The Canucks have more than $22-million (all currency U.S.) invested in their blueline, and are roughly $3-million over the league's spending limit of $56.8-million. Ownership, flush with the revenue from five-plus seasons of sellouts at GM Place, is willing to pay NHL salaries for players stationed at the club's American Hockey League affiliate in Winnipeg, but that isn't a cure-all.
Some of those tenured rearguards would have to clear waivers, which is no certainty given the premium NHL teams place on the blueline.
Vancouver lost two defencemen to waiver claims last season, and that could be the case again this year should it try to sneak veterans to the minors. Even if one of those players does arrive in Manitoba, he would also have to clear waivers should he be summoned back to the NHL.
"Those are the chances and the gambles that you take," Vigneault said.
General manager Mike Gillis said that losing a player to waivers would not be the ideal scenario for the organization, and acknowledged that the Canucks are in a position to trade from an area of strength. The team cannot submit an opening-night roster in excess of $56.8-million, meaning something has to give before the games start counting.
In the meantime, assistant coach Rick Bowness, who oversees the defence, said his group is receiving another benefit. Bowness said the Canucks' defencemen must treat the next two weeks with greater competitiveness.
"It also helps everyone prepare themselves for the season because there's competition for jobs, so they can't cakewalk through the exhibition schedule," he said. "They have to put something into it."
The Canucks plan on increasing Alexander Edler's ice time this season, believing that the up-and-coming Swede will eventually be the bedrock of their blueline.
The 23-year-old is going to see more power-play time and more time in situations where the Canucks need offence. In essence, Edler is going to play minutes that were allotted to Mattias Ohlund, who departed in free agency this summer.
Edler, Kevin Bieksa, Willie Mitchell, Sami Salo and Christian Ehrhoff, acquired in an August trade with the San Jose Sharks, seem assured roster spots, although they will battle for minutes.
"Some guys know their roles are pretty secure, it's just that they're going to get pushed a little bit," Bowness said. "Other guys are going to have to earn that ice time."
But a fierce competition will be waged for the sixth and final spot.
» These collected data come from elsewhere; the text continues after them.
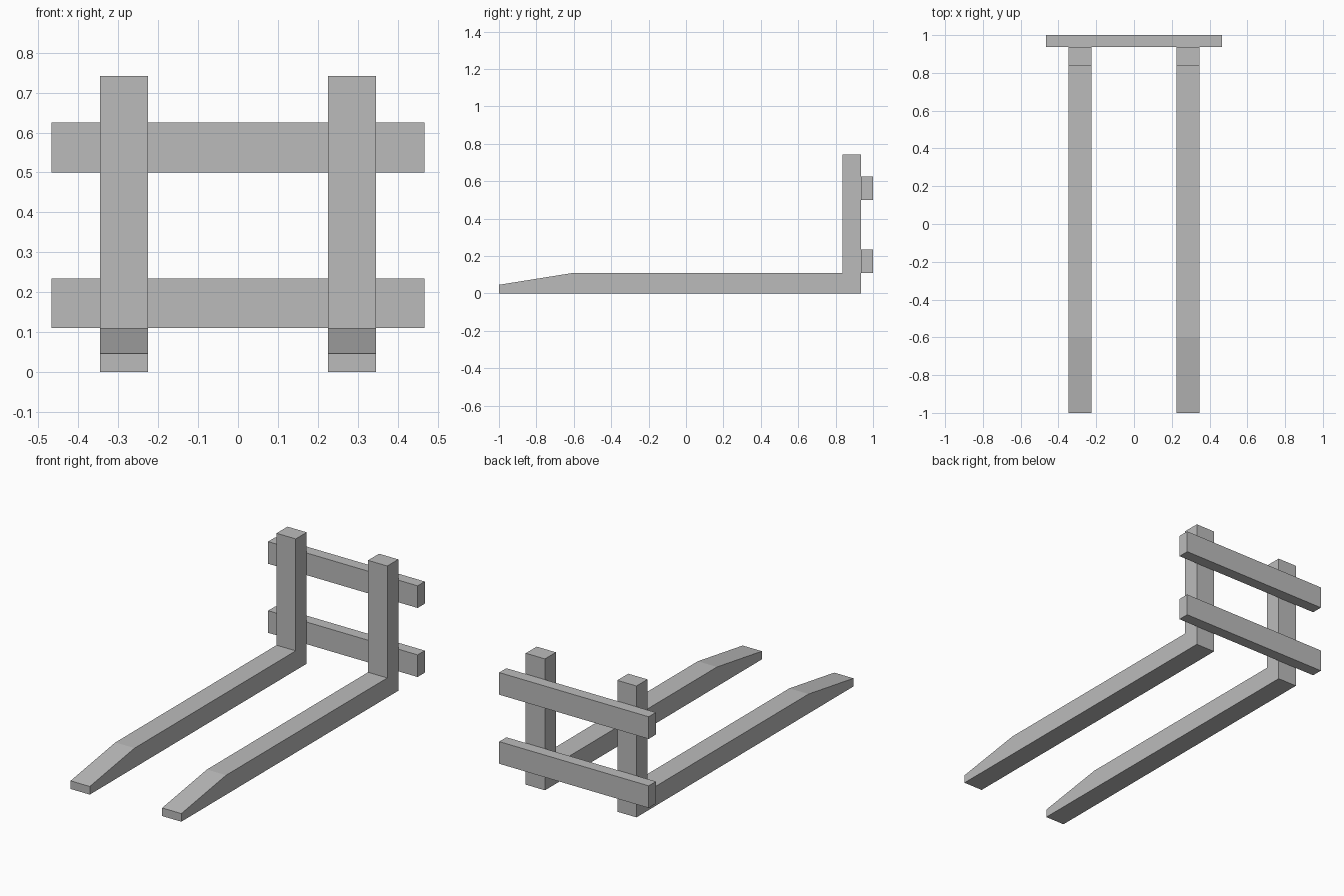
import bpy
import bmesh

cube = bpy.data.objects.get("Cube")
if cube:
    bpy.data.objects.remove(cube, do_unlink=True)

steel = bpy.data.materials.new("grey_steel")
steel.use_nodes = True
grey = (0.5, 0.5, 0.5, 1.0)
steel.diffuse_color = grey
steel.node_tree.nodes["Principled BSDF"].inputs["Base Color"].default_value = grey


def extrude_profile(name, profile, x_min, x_max):
    """Sweep a side profile of (y, z) points from x_min to x_max."""
    bm = bmesh.new()
    face = bm.faces.new([bm.verts.new((x_min, y, z)) for y, z in profile])
    swept = bmesh.ops.extrude_face_region(bm, geom=[face])["geom"]
    verts = [v for v in swept if isinstance(v, bmesh.types.BMVert)]
    bmesh.ops.translate(bm, verts=verts, vec=(x_max - x_min, 0, 0))
    bmesh.ops.recalc_face_normals(bm, faces=bm.faces)
    mesh = bpy.data.meshes.new(name)
    bm.to_mesh(mesh)
    bm.free()
    mesh.materials.append(steel)
    obj = bpy.data.objects.new(name, mesh)
    bpy.context.collection.objects.link(obj)
    return obj


# L-shaped forks with tapered tips
heel, shank, blade_top, height = 0.936, 0.838, 0.11, 0.742
fork_profile = [(-1, 0), (heel, 0), (heel, height), (shank, height),
                (shank, blade_top), (-0.6, blade_top), (-1, 0.046)]
for side, centre in (("right", -0.286), ("left", 0.286)):
    extrude_profile(side + "_fork", fork_profile, centre - 0.06, centre + 0.06)

# Carriage bars across the back of the uprights
for name, bottom in (("lower_bar", 0.11), ("upper_bar", 0.5)):
    top = bottom + 0.125
    bar_profile = [(heel, bottom), (1, bottom), (1, top), (heel, top)]
    extrude_profile(name, bar_profile, -0.467, 0.467)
The contenders include Schneider, Shane O'Brien, Brad Lukowich and Aaron Rome, a free agent who played eight games with the Columbus Blue Jackets last year. Lawrence Nycholat, a journeyman also on a one-way contract, is a dark-horse candidate.
"It's up to us as a group, collectively, to think about the end goal and what's most important for all of us, and that's a championship," Mitchell said about the logjam.
"If you're thinking about yourself and your minutes, I'm not speaking for everyone, but the team probably doesn't want you here."
2008-09 23:29 minutes a game, 43 points
2009-10 cap value $3.75-million (all currency U.S.)
Outlook The 28-year-old led Vancouver defencemen in ice time and points last season, but unlike most veterans, he lacks a no-trade clause.
2008-09 21:07 min., 37 points
2009-10 cap value $3.25-million
Outlook The team views Edler, 23, as a future top-pair defenceman and has him locked up for four more years.
2008-09 21:14 min., 42 points
2009-10 cap value $3.1-million
Outlook Management used its salary-cap space to acquire this 27-year-old from San Jose.
2008-09 16:12 min, 8 points
2009-10 cap value $1.57-million
Outlook A throw-in in the San Jose trade, Lukowich, 33, is a candidate to wind up in the AHL.
2008-09 22:54 min., 23 points
2009-10 cap value $3.5-million
Outlook The 32-year-old is entering the final year of his contract, meaning it could be a swan song for the B.C.-bred assistant captain.
2008-09 14:55 min., 10 points
2009-10 cap value $1.6-million
Outlook The 26-year-old was No. 6 on the blueline last year but will have to earn those minutes this season.
2008-09 20:10 min., 25 points
2009-10 cap value $3.5-million
Outlook The team's record without him was sub-.500 last season, so as always with the 35-year-old Finn, it's about staying healthy.
2008-09 21 min., 32 points
2009-10 cap value $1.55-million
Outlook The 40-year-old will likely begin on the injured list and serve as a power-play specialist.